(What you will do):
Without the pictures, output the records below word for word.

(Task material):
···

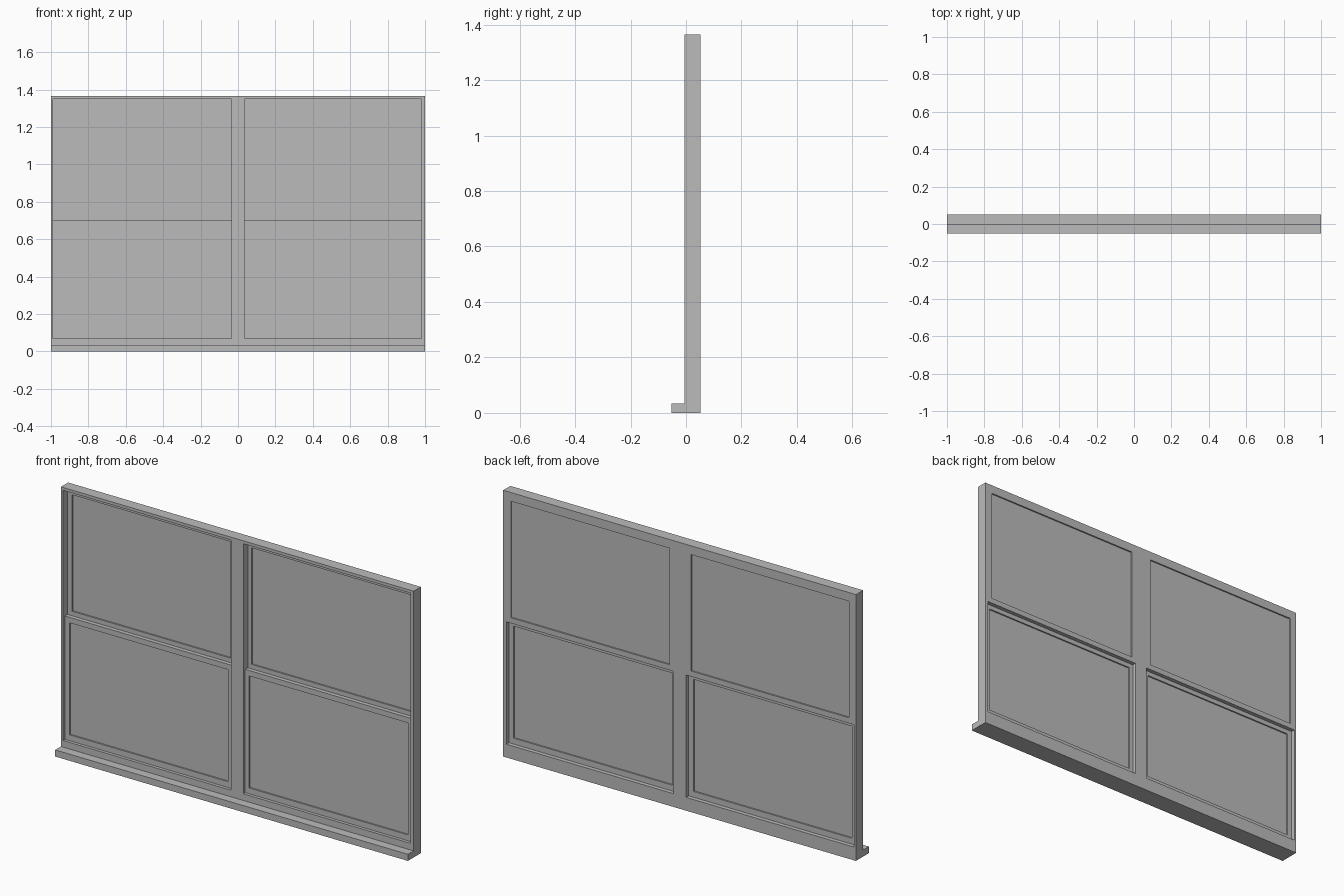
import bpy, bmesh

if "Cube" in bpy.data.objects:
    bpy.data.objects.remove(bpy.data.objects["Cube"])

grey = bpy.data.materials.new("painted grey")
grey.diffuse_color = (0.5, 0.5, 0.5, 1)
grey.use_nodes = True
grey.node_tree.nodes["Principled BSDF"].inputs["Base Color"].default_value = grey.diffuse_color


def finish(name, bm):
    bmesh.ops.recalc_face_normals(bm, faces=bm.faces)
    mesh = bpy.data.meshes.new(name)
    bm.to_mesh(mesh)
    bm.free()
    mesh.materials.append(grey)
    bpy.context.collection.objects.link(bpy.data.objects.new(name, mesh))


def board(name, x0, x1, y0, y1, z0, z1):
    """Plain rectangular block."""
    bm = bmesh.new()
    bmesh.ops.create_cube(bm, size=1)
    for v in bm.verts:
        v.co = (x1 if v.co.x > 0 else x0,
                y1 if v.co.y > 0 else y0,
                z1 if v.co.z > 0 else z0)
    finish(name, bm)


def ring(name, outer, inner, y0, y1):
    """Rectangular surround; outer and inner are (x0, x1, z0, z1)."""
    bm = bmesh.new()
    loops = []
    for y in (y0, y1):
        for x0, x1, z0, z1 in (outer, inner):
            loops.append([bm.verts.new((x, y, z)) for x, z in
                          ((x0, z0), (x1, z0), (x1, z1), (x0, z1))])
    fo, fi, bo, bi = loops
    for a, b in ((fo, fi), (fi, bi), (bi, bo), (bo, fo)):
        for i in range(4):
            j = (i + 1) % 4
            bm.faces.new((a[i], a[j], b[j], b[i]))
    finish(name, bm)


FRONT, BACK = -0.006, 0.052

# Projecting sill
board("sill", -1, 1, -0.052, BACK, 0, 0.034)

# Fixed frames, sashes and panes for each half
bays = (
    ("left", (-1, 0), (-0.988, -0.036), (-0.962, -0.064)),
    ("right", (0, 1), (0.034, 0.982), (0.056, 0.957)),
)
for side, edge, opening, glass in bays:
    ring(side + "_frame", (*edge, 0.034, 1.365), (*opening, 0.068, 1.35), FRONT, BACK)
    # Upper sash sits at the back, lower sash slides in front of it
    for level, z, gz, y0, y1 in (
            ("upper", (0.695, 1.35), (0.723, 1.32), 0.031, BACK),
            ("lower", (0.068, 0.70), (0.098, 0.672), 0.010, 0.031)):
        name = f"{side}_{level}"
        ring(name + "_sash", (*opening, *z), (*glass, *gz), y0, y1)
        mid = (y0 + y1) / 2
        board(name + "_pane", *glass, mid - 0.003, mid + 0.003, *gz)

···

(Response to this exercise):
import bpy, bmesh

if "Cube" in bpy.data.objects:
    bpy.data.objects.remove(bpy.data.objects["Cube"])

grey = bpy.data.materials.new("painted grey")
grey.diffuse_color = (0.5, 0.5, 0.5, 1)
grey.use_nodes = True
grey.node_tree.nodes["Principled BSDF"].inputs["Base Color"].default_value = grey.diffuse_color


def finish(name, bm):
    bmesh.ops.recalc_face_normals(bm, faces=bm.faces)
    mesh = bpy.data.meshes.new(name)
    bm.to_mesh(mesh)
    bm.free()
    mesh.materials.append(grey)
    bpy.context.collection.objects.link(bpy.data.objects.new(name, mesh))


def board(name, x0, x1, y0, y1, z0, z1):
    """Plain rectangular block."""
    bm = bmesh.new()
    bmesh.ops.create_cube(bm, size=1)
    for v in bm.verts:
        v.co = (x1 if v.co.x > 0 else x0,
                y1 if v.co.y > 0 else y0,
                z1 if v.co.z > 0 else z0)
    finish(name, bm)


def ring(name, outer, inner, y0, y1):
    """Rectangular surround; outer and inner are (x0, x1, z0, z1)."""
    bm = bmesh.new()
    loops = []
    for y in (y0, y1):
        for x0, x1, z0, z1 in (outer, inner):
            loops.append([bm.verts.new((x, y, z)) for x, z in
                          ((x0, z0), (x1, z0), (x1, z1), (x0, z1))])
    fo, fi, bo, bi = loops
    for a, b in ((fo, fi), (fi, bi), (bi, bo), (bo, fo)):
        for i in range(4):
            j = (i + 1) % 4
            bm.faces.new((a[i], a[j], b[j], b[i]))
    finish(name, bm)


FRONT, BACK = -0.006, 0.052

# Projecting sill
board("sill", -1, 1, -0.052, BACK, 0, 0.034)

# Fixed frames, sashes and panes for each half
bays = (
    ("left", (-1, 0), (-0.988, -0.036), (-0.962, -0.064)),
    ("right", (0, 1), (0.034, 0.982), (0.056, 0.957)),
)
for side, edge, opening, glass in bays:
    ring(side + "_frame", (*edge, 0.034, 1.365), (*opening, 0.068, 1.35), FRONT, BACK)
    # Upper sash sits at the back, lower sash slides in front of it
    for level, z, gz, y0, y1 in (
            ("upper", (0.695, 1.35), (0.723, 1.32), 0.031, BACK),
            ("lower", (0.068, 0.70), (0.098, 0.672), 0.010, 0.031)):
        name = f"{side}_{level}"
        ring(name + "_sash", (*opening, *z), (*glass, *gz), y0, y1)
        mid = (y0 + y1) / 2
        board(name + "_pane", *glass, mid - 0.003, mid + 0.003, *gz)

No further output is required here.